EXERCISE INSTRUCTIONS: The number of lines in the records that include "reach" is all you should give.

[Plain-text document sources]
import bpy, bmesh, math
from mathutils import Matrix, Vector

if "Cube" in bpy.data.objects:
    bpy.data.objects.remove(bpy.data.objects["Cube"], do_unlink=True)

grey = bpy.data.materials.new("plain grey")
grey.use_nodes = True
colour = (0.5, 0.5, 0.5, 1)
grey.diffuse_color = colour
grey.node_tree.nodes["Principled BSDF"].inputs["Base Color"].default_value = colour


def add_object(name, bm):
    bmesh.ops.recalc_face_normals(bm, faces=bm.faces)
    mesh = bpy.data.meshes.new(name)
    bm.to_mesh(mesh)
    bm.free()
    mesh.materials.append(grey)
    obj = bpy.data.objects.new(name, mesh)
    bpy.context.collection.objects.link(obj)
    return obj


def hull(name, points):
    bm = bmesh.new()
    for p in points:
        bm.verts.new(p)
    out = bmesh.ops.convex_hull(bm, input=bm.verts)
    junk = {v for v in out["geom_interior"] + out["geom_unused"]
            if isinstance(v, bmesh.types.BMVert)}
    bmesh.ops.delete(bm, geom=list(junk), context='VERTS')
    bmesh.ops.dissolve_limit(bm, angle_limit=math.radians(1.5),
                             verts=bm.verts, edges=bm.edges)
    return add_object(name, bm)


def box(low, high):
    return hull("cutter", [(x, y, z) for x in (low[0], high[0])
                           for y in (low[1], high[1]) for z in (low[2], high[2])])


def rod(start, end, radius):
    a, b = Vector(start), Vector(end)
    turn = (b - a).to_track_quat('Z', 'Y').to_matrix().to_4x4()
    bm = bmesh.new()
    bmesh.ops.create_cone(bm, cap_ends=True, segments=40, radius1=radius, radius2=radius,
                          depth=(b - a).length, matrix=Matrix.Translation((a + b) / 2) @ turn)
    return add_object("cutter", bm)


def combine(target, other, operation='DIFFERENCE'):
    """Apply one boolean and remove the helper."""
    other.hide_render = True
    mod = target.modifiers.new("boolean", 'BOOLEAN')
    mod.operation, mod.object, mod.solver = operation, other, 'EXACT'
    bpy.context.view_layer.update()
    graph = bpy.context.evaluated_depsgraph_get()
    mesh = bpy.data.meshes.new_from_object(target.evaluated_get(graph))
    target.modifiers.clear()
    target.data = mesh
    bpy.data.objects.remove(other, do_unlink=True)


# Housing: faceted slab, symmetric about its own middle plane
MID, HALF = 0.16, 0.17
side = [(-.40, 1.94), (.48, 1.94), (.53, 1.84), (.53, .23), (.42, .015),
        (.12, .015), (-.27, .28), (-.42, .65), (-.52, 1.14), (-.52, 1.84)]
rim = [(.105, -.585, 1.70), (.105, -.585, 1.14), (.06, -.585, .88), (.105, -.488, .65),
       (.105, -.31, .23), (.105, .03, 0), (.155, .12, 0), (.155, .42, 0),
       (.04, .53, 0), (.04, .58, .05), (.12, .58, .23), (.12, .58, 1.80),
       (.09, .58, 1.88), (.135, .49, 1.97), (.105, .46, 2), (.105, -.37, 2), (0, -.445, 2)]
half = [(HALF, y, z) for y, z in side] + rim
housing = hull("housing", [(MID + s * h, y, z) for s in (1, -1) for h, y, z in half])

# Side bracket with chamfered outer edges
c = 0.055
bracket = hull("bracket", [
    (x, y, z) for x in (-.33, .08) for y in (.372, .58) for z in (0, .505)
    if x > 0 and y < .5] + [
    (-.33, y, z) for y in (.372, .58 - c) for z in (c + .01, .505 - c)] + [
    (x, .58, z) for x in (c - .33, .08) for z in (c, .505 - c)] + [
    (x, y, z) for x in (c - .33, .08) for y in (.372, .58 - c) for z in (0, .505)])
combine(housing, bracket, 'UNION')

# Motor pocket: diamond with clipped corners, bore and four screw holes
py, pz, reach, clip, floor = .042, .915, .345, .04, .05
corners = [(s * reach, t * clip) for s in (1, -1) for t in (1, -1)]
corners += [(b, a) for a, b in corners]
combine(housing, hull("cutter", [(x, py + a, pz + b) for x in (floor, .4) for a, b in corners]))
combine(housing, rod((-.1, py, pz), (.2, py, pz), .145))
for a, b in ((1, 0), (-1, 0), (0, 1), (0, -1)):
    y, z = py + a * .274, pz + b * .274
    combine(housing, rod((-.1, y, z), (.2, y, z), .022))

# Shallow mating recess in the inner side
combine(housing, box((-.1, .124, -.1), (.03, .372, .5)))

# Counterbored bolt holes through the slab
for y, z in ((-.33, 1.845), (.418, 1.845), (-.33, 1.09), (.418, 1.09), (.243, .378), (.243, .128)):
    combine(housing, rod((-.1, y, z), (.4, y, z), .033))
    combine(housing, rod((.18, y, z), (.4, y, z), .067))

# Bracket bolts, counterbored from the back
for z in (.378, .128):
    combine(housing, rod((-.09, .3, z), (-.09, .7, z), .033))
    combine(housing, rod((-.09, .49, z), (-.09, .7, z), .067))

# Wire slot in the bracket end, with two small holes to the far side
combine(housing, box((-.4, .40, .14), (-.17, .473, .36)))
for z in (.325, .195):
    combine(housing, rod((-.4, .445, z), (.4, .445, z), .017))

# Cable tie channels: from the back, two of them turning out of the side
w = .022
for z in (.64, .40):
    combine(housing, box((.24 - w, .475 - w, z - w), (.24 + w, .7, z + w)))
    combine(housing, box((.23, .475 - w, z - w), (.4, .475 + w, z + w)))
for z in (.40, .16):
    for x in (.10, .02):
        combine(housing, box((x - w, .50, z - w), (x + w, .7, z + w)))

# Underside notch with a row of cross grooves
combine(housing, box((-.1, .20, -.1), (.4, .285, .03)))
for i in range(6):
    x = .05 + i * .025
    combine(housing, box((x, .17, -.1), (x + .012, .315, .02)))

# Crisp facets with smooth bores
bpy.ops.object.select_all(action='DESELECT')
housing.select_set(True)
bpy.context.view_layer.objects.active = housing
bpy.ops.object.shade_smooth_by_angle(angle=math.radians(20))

...

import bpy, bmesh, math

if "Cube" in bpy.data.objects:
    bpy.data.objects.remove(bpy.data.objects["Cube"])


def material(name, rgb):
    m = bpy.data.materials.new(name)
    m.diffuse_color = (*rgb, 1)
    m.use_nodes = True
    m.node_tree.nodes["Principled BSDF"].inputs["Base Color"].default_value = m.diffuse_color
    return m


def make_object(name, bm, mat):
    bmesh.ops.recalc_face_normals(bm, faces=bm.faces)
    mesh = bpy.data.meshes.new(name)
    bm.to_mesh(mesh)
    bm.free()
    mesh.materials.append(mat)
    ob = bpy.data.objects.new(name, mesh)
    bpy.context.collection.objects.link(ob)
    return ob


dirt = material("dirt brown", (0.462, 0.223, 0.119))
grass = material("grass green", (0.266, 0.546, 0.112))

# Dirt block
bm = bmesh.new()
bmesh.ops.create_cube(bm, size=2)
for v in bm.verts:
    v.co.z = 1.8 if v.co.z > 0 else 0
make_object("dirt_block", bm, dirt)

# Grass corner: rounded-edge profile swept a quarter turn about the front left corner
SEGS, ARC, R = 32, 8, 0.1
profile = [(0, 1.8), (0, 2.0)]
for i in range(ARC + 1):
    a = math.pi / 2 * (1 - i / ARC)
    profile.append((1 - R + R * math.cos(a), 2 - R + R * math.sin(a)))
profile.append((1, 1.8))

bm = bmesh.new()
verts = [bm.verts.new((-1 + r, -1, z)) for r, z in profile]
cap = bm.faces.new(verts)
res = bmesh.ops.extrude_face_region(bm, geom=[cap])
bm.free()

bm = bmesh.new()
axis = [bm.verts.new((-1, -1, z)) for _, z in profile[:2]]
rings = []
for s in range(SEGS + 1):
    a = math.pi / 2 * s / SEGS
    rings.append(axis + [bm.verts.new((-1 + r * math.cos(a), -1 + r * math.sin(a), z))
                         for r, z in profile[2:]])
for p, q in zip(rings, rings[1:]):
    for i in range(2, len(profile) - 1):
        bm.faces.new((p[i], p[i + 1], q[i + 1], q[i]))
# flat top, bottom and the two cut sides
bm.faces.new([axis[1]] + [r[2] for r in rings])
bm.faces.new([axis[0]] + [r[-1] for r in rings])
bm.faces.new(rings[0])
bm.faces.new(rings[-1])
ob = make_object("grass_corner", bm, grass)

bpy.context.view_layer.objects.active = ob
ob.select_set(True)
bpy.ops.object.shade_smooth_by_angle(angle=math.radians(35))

==

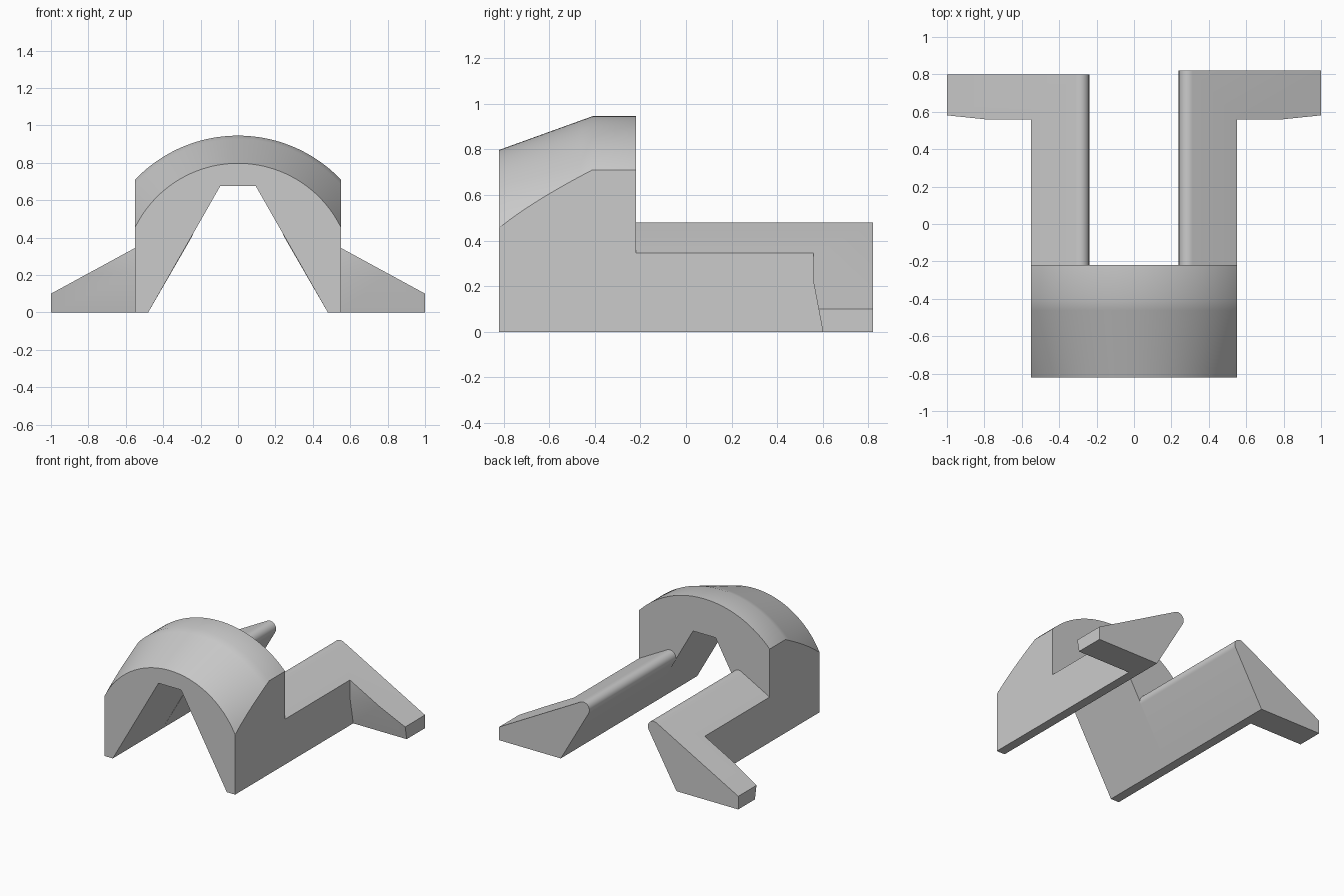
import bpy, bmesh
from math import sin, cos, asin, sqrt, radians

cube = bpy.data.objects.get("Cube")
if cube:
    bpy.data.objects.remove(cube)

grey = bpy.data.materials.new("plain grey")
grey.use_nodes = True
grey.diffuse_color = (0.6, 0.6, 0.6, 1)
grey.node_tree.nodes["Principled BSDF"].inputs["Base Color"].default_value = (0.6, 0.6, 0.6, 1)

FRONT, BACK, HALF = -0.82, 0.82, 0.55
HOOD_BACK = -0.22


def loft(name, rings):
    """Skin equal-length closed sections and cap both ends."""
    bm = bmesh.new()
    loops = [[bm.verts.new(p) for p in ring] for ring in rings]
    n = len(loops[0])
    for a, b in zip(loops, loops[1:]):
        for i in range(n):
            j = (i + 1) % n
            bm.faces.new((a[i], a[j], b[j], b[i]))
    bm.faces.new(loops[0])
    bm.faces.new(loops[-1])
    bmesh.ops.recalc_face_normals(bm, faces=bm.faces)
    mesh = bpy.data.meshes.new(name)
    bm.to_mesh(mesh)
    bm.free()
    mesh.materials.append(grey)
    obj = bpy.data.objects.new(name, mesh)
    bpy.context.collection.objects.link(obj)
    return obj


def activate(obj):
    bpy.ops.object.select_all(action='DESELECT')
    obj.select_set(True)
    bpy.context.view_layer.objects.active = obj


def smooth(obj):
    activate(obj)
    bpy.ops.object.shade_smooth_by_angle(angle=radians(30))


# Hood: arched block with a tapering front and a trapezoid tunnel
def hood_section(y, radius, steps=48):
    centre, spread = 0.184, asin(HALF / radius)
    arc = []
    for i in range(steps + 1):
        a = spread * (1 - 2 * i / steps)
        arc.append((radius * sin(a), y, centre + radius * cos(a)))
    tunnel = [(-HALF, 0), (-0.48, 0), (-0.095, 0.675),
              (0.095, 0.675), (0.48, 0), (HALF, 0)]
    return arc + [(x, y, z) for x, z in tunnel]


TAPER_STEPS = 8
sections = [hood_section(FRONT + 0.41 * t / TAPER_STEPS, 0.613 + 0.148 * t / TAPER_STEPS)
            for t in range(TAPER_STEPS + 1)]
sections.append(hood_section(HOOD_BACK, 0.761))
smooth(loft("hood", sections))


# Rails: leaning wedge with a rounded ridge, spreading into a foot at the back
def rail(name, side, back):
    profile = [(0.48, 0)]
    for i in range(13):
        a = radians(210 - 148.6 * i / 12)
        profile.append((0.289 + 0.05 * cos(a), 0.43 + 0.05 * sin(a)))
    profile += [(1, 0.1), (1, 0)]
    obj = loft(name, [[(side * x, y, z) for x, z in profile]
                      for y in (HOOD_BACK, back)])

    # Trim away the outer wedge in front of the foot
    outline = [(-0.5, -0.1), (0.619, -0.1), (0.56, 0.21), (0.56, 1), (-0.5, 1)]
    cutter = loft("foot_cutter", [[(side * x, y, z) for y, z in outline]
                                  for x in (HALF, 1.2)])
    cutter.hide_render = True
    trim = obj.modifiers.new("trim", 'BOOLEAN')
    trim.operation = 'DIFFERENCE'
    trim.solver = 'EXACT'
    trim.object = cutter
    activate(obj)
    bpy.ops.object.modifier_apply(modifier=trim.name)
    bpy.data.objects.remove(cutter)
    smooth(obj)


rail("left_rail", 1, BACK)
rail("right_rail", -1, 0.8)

FINISHED TASK: 2